She was speaking at the Publishers Associations’ International Conference, and she was quoted as saying “Our focus originally was very much on providing a successful platform in the US to work from, before taking our product overseas . . . We are working a lot more closely [on that], and I imagine that in the not too distant future you’ll be able to find one of these devices here.” She went on to add that “I think B&N would say that having a chain of book stores is a great asset for selling book products, and if you think creatively about selling content, there is an endless well of possibilities for doing that.”
Since we have a creditable source for this rumor, let’s do a little speculating. We know that B&N probably won’t partner with WH Smiths; they are already selling ebooks and ebook readers for Kobo. So that leaves (according to Wikipedia) Waterstones, Foyles, and Blackwells. The latter 2 aren’t large national chains in the UK (not like we would understand it in the US), so they are probably too small for Barnes & Noble.
So that leaves Waterstones, and I’m not so sure that they’re looking to partner with B&N. I’m told that they were already looking elsewhere for their ereader. My data is a little old, but shortly after they announced that they were going to have their own ereader (which I am affectionately calling the Wookie) I heard that Waterstones had put the device out for bid.
When they put it out for bid, it means that they were inviting hardware developers to submit devices for Waterstones to consider. If chosen, Waterstones would pay a fee to put the Waterstones brand on a given ebook reader. In the gadget world this is more common than not, and even Amazon does it (that’s where the Kindle Fire came from).

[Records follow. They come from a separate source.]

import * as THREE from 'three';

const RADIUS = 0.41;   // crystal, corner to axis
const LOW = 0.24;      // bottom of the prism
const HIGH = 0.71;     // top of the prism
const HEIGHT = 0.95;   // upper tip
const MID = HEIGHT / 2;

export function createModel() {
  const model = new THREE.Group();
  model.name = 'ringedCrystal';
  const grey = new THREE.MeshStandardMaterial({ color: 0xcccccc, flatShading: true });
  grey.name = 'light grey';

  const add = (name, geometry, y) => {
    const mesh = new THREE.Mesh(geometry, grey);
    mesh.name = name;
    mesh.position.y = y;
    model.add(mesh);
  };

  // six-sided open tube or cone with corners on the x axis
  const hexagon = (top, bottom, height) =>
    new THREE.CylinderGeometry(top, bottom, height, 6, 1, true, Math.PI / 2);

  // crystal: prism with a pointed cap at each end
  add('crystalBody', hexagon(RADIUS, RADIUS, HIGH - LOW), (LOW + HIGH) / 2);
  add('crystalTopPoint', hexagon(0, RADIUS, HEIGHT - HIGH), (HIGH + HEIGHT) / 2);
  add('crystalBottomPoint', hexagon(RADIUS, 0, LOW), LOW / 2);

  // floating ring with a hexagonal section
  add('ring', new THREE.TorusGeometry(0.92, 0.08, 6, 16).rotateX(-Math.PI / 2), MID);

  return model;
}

If Waterstones was looking for other device suppliers way back then, it means they probably weren’t thinking about working with B&N. These things take time, even just to negotiate much less organize the distribution. So if Waterstones is out, then what’s left? The only thing I can think of are the major retail chains. I’m not that familiar with them, so I will leave my UK readers to speculate on which will be the partner.
To be honest, I still think it’s Waterstones. Yes, I did just get through proving that it’s not them, but Theresa Horner was pretty damn specific about having a bookseller as a UK partner. That far outweighs any behind the scenes rumors I may have heard.
But if Waterstones reveals that they’re not using the Nook, I bet you $10 that I can identify who supplied the hardware.
via The Bookseller
image by clkao